This (Marianne) is one of Sand’s last works, a short pastoral romance, a love story in which the impediments arise not from external events but from the psychologies of the characters themselves. It is charming and utterly believable…One subject frequently found in Sand’s work – the attitudes of propertied men toward marriage and women as appropriate grounds for male exploitation – is only backdrop in this novel, although social pressures are as intricately woven into its fabric as are the joys of nature. The translation is a pleasure to read…

French’s forward in “Marianne” uses almost as many pages as Sands’ story,, but reading her short review of George Sands’ life created a good point of reference. Sands’ “Marianne” is only about 80 pages, and, at first, seems to be a lovely romance between a young woman and her older guardian. But Sands’ auspicious opinions on women and women’s rights quickly seep through the lines, providing a provocative as well as entertaining story. I plan to find more by Sands (she wrote over 100 pieces).

Berg, one of my favorite authors, detours from her usual fare of contemporary issues and follows her research well in delivering a readable and informative story in The Dream Lover about the French writer who has been ranked with Victor Hugo.  The story alternates between George’s childhood and her adult life as a writer.  No one living at that time could understand her passion – for men (and women), for her children, for writing, for living her own life on her own terms.  Perhaps few could understand it today, but more women are willing to try. Because Berg chooses key elements in the author’s life to evoke sympathy rather than criticism of her life decisions, the struggle of wanting it all – a career as a writer, a life as wife and mother, a satisfying romantic relationship – is sad and difficult to follow at times.

But after reading French’s introduction and Sands’ “Maraianne,” I’ve decided to begin again to read Berg’s The Dream Lover – with a better perspective on George Sands and relishing the discovery of how her life influenced her work.


What’s In A Name? “Nom de Plume” Reveals All

Hiding a real identity sounds seductive and a little criminal, but writers have been using pseudonyms to mask their real names for a while.  Carmela Ciuraru focuses on a small group of famous writers and the reasons behind their deceit – some we already know about, but in each case, Ciuraru gives us more information than we may know, and feeds our hunger to know the person behind the name.

Why do writers use another name?
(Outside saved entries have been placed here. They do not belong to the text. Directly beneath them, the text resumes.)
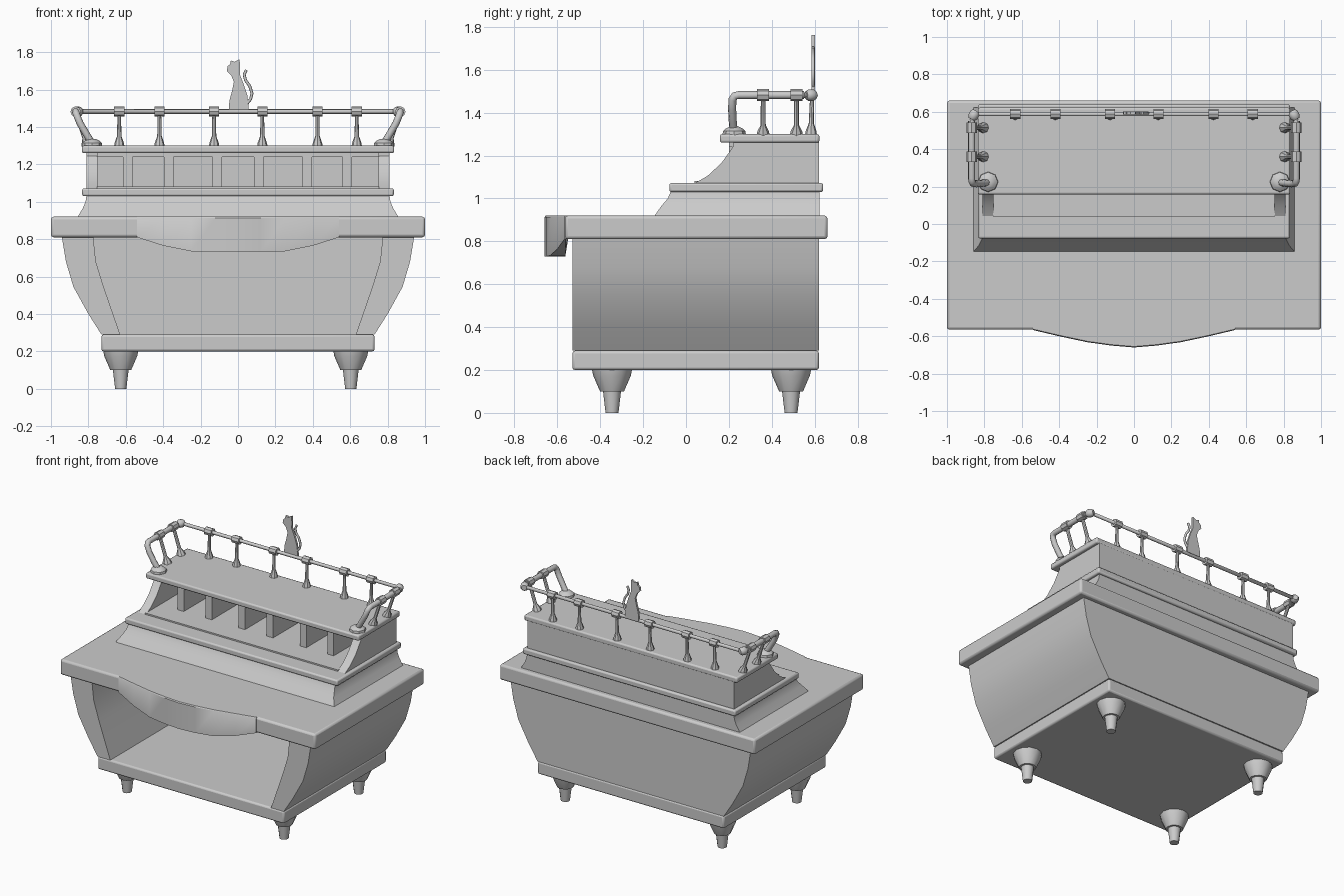
import bpy, bmesh, math
from mathutils import Vector


def finish(bm, name, bevel=0.0):
    bmesh.ops.recalc_face_normals(bm, faces=bm.faces)
    me = bpy.data.meshes.new(name)
    bm.to_mesh(me)
    bm.free()
    ob = bpy.data.objects.new(name, me)
    bpy.context.collection.objects.link(ob)
    if bevel:
        m = ob.modifiers.new("bevel", 'BEVEL')
        m.width, m.segments, m.limit_method = bevel, 2, 'ANGLE'
    bpy.ops.object.select_all(action='DESELECT')
    ob.select_set(True)
    bpy.context.view_layer.objects.active = ob
    bpy.ops.object.shade_smooth_by_angle(angle=math.radians(35))
    return ob


def loft(name, rings, bevel=0.0):
    """Skin a list of closed point rings and cap both ends."""
    bm = bmesh.new()
    vs = [[bm.verts.new(p) for p in r] for r in rings]
    n = len(vs[0])
    for a, b in zip(vs, vs[1:]):
        for i in range(n):
            bm.faces.new((a[i], a[(i + 1) % n], b[(i + 1) % n], b[i]))
    bm.faces.new(vs[0])
    bm.faces.new(vs[-1])
    return finish(bm, name, bevel)


def prism(name, pts, axis, a, b, bevel=0.0):
    """Extrude a 2D profile along x or y."""
    put = (lambda p, t: (t, p[0], p[1])) if axis == 'x' else (lambda p, t: (p[0], t, p[1]))
    return loft(name, [[put(p, t) for p in pts] for t in (a, b)], bevel)


def rect(hx, y0, y1, z):
    return [(-hx, y0, z), (hx, y0, z), (hx, y1, z), (-hx, y1, z)]


def slab(name, hx, y0, y1, z0, z1, bevel=0.0):
    return loft(name, [rect(hx, y0, y1, z0), rect(hx, y0, y1, z1)], bevel)


def turned(name, p, q, prof, n=12):
    """Round part along p-q; prof holds (fraction along, radius)."""
    p, q = Vector(p), Vector(q)
    rot = (q - p).to_track_quat('Z', 'Y')
    return loft(name, [[p.lerp(q, t) + rot @ Vector((r * math.cos(2 * math.pi * i / n),
                r * math.sin(2 * math.pi * i / n), 0)) for i in range(n)] for t, r in prof])


def tube(name, pts, r):
    cu = bpy.data.curves.new(name, 'CURVE')
    cu.dimensions, cu.bevel_depth, cu.bevel_resolution = '3D', r, 2
    cu.use_fill_caps = True
    sp = cu.splines.new('POLY')
    sp.points.add(len(pts) - 1)
    for v, p in zip(sp.points, pts):
        v.co = (*p, 1)
    ob = bpy.data.objects.new(name, cu)
    bpy.context.collection.objects.link(ob)
    return ob


# Feet and base
for x in (-0.627, 0.603):
    for y in (-0.345, 0.49):
        turned("foot", (x, y, 0), (x, y, 0.205),
               [(0, 0.03), (0.49, 0.042), (0.49, 0.056), (0.85, 0.088), (1, 0.094)])
slab("base", 0.73, -0.53, 0.62, 0.20, 0.29, 0.012)

# Bulging body: two thick side walls and a back wall, open at the front
outer = [(0.73, 0.29), (0.80, 0.40), (0.88, 0.545), (0.92, 0.68), (0.943, 0.82)]
inner = [(0.63, 0.29), (0.675, 0.42), (0.72, 0.55), (0.76, 0.68), (0.775, 0.82)]
for s in (-1, 1):
    prism("body_side", [(s * x, z) for x, z in outer + inner[::-1]], 'y', -0.53, 0.62)
prism("body_back", inner + [(-x, z) for x, z in inner[::-1]], 'y', 0.57, 0.62)

# Table top with hanging curved lip
slab("table_top", 1.0, -0.565, 0.66, 0.81, 0.92, 0.014)
lip = [(-0.54, -0.567, 0.81), (-0.40, -0.60, 0.765), (-0.25, -0.632, 0.735), (-0.12, -0.65, 0.73),
       (0, -0.66, 0.73), (0.12, -0.65, 0.73), (0.25, -0.632, 0.735), (0.40, -0.60, 0.765),
       (0.54, -0.567, 0.81)]
loft("table_lip", [[(x, y, z), (x, y, 0.913), (x, y + 0.005, 0.92), (x, -0.55, 0.92),
                    (x, -0.55, 0.81), (x, -0.563, z)] for x, y, z in lip])

# Flared plinth and moulding under the cabinet
loft("plinth", [rect(0.86, -0.15, 0.622, 0.915), rect(0.83, -0.115, 0.622, 0.965),
                rect(0.815, -0.085, 0.622, 1.0), rect(0.81, -0.07, 0.622, 1.035)])
slab("moulding", 0.833, -0.078, 0.64, 1.03, 1.072, 0.01)

# Pigeon-hole cabinet
side = [(0.038, 1.07), (0.10, 1.105), (0.165, 1.165), (0.222, 1.245), (0.222, 1.265),
        (0.62, 1.265), (0.62, 1.07)]
for s in (-1, 1):
    prism("cabinet_side", side, 'x', s * 0.75, s * 0.81)
slab("cabinet_back", 0.755, 0.56, 0.62, 1.065, 1.265)
slab("cabinet_floor", 0.755, 0.04, 0.57, 1.065, 1.082)
slab("cabinet_header", 0.755, 0.20, 0.57, 1.24, 1.265)
for x in (-0.59, -0.37, -0.11, 0.11, 0.37, 0.585):
    prism("divider", [(0.20, 1.075), (0.20, 1.25), (0.57, 1.25), (0.57, 1.075)],
          'x', x - 0.025, x + 0.025)
slab("cabinet_top", 0.835, 0.158, 0.622, 1.26, 1.30, 0.01)

# Gallery rail with end uprights
RZ, RY, RX = 1.482, 0.588, 0.868
end = [(0.785, 0.222, 1.32), (0.81, 0.218, 1.36), (0.845, 0.215, 1.42), (0.862, 0.217, 1.462),
       (0.867, 0.227, 1.478), (RX, 0.245, RZ), (RX, 0.55, RZ)]
for s in (-1, 1):
    tube("rail_end", [(s * x, y, z) for x, y, z in end], 0.019)
    turned("rail_flange", (s * 0.78, 0.225, 1.295), (s * 0.78, 0.225, 1.335),
           [(0, 0.055), (0.5, 0.052), (0.8, 0.038), (1, 0.022)], 8)
    turned("rail_joint", (s * RX, 0.56, RZ), (s * 0.845, 0.605, RZ),
           [(0, 0.018), (0.25, 0.027), (0.75, 0.027), (1, 0.018)])
    for y in (0.36, 0.515):
        turned("side_post", (s * 0.805, y, 1.295), (s * RX, y, RZ),
               [(0, 0.03), (0.1, 0.027), (0.25, 0.012), (1, 0.011)], 8)
        turned("side_clamp", (s * RX, y - 0.028, RZ), (s * RX, y + 0.028, RZ),
               [(0, 0.028), (1, 0.028)], 8)
tube("rail_back", [(-RX, 0.55, RZ), (-0.85, RY, RZ), (0.85, RY, RZ), (RX, 0.55, RZ)], 0.013)
for x in (-0.635, -0.42, -0.128, 0.13, 0.425, 0.635):
    turned("back_post", (x, RY - 0.005, 1.295), (x, RY, RZ),
           [(0, 0.028), (0.1, 0.025), (0.3, 0.012), (1, 0.009)], 8)
    turned("back_clamp", (x - 0.027, RY, RZ), (x + 0.027, RY, RZ), [(0, 0.027), (1, 0.027)], 8)

# Flat cat ornament
cat = [(-0.05, 1.485), (-0.046, 1.54), (-0.03, 1.60), (-0.022, 1.64), (-0.036, 1.675),
       (-0.06, 1.70), (-0.055, 1.725), (-0.042, 1.735), (-0.038, 1.755), (-0.018, 1.748),
       (0.008, 1.762), (0.012, 1.72), (0.01, 1.68), (0.03, 1.63), (0.05, 1.57), (0.058, 1.485)]
prism("cat_ornament", cat, 'y', RY - 0.002, RY + 0.013)
tube("cat_tail", [(0.045, RY + .005, 1.52), (0.068, RY + .005, 1.55), (0.075, RY + .005, 1.58),
                  (0.062, RY + .005, 1.62), (0.04, RY + .005, 1.65), (0.033, RY + .005, 1.68),
                  (0.045, RY + .005, 1.705)], 0.008)
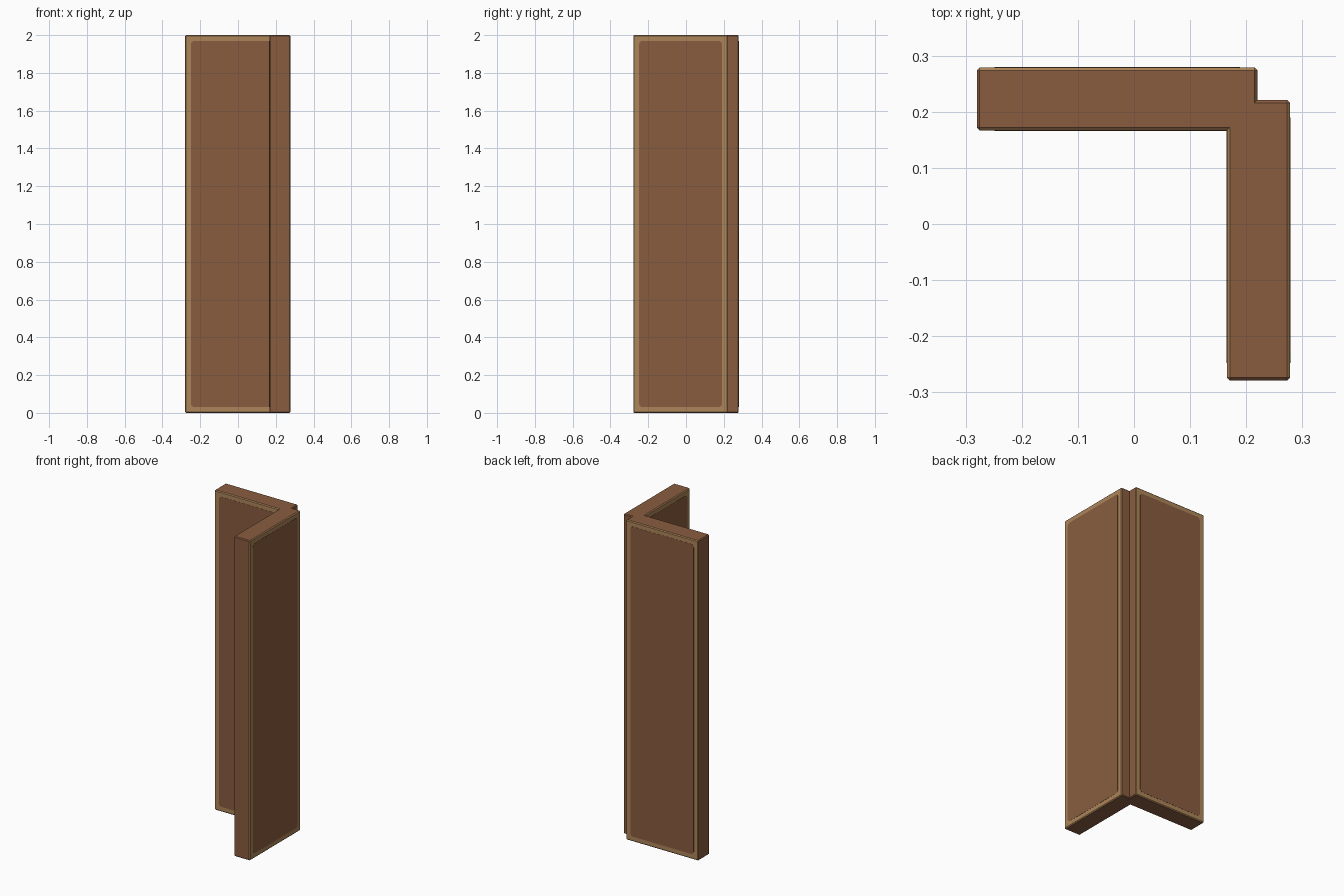
import bpy, bmesh, math
from mathutils import Vector

if "Cube" in bpy.data.objects:
    bpy.data.objects.remove(bpy.data.objects["Cube"])


def material(name, rgb):
    m = bpy.data.materials.new(name)
    m.diffuse_color = (*rgb, 1)
    m.use_nodes = True
    m.node_tree.nodes["Principled BSDF"].inputs["Base Color"].default_value = m.diffuse_color
    return m


BROWN = material("brown wood", (0.25, 0.108, 0.05))
TAN = material("tan edge", (0.42, 0.235, 0.10))

WIDTH, THICK, HEIGHT = 0.50, 0.112, 2.0
BEVEL, BORDER, RADIUS = 0.005, 0.031, 0.018


def add_object(name, bm, mats):
    mesh = bpy.data.meshes.new(name)
    bmesh.ops.recalc_face_normals(bm, faces=bm.faces)
    bm.to_mesh(mesh)
    bm.free()
    for m in mats:
        mesh.materials.append(m)
    ob = bpy.data.objects.new(name, mesh)
    bpy.context.collection.objects.link(ob)
    return ob


def board(name, centre, turn):
    # bevelled slab: broad faces and their bevels are tan, the ends brown
    bm = bmesh.new()
    bmesh.ops.create_cube(bm, size=1)
    bmesh.ops.scale(bm, vec=(WIDTH, THICK, HEIGHT), verts=bm.verts)
    bmesh.ops.bevel(bm, geom=list(bm.edges), offset=BEVEL, segments=1,
                    affect='EDGES', profile=0.5)
    bm.normal_update()
    for f in bm.faces:
        f.material_index = 1 if abs(f.normal.y) > 0.3 else 0
    ob = add_object(name, bm, [BROWN, TAN])
    ob.location = (centre[0], centre[1], HEIGHT / 2)
    ob.rotation_euler.z = turn

    # brown field with rounded corners, a thin plate on each broad face
    for side, label in ((-1, "inner"), (1, "outer")):
        bm = bmesh.new()
        a, b = WIDTH / 2 - BORDER - RADIUS, HEIGHT / 2 - BORDER - RADIUS
        ring = []
        for k, (sx, sz) in enumerate(((1, 1), (-1, 1), (-1, -1), (1, -1))):
            for i in range(5):
                t = math.pi / 2 * (k + i / 4)
                ring.append(bm.verts.new((sx * a + RADIUS * math.cos(t),
                                          side * (THICK / 2 - 0.001),
                                          sz * b + RADIUS * math.sin(t))))
        face = bm.faces.new(ring)
        out = bmesh.ops.extrude_face_region(bm, geom=[face])
        top = [v for v in out["geom"] if isinstance(v, bmesh.types.BMVert)]
        bmesh.ops.translate(bm, vec=Vector((0, side * 0.002, 0)), verts=top)
        plate = add_object(name + "_" + label + "_field", bm, [BROWN])
        plate.location = ob.location
        plate.rotation_euler.z = turn


# two boards overlapping in an L with a small notch at the outer corner
board("back_board", (-0.03, 0.223), 0)
board("side_board", (0.222, -0.029), -math.pi / 2)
In the case of the  Brontë sisters, it may have been the hope of better reviews, in a time when women were relegated to nonliterary pursuits. For Charlotte, aka Currer Bell, it worked – not so much for her sisters, Emily and Anne.

Trapped in an arranged marriage, George Sand (whose real name was Aurore) escaped to Paris.  With mentors like Balzac, Zola, Dumas, and Flaubert, she found the courage to write and publish – but under a man’s name. Her real life was bohemian for the times, living with her lover for six months and then returning to her country home to care for her child the other half of the year.  She flaunted her rebelliousness – smoking cigars, wearing sturdy boots; her disguise went beyond using another name.

Through sixteen chapters, Ciuraru explores the lives and writings of those we knew by another name, sometimes another life – from George Eliot, Lewis Carroll, Mark Twain, and O’Henry to Pauline Réage – and more.  Her style can be academic at times, but through her careful research, the information becomes biographical.  You may not want to read about all the authors, but it is possible to pick and choose, since each chapter is a story itself and each author is clearly identified in the chapter title.

As one who has used a pseudonym, I found myself immersed in the stories of the writers.  For most, their reasons for hiding behind another name were understandable; eventually, readers discovered the real name anyway.  But, for a time, they were able to stay secluded in their own worlds – without criticism or exposure – and keeping a piece of themselves to themselves – hard to do when you write.

“Never to be yourself and yet always – that is the problem.”                        Virginia Woolf

Carmela Ciuraru wrote an essay for the New York Times Book Review about pseudonyms that could be an introduction to her book – and she used her own name.

Read Ciuraru’s New York Times Article:  The Rise and Fall of Pseudonyms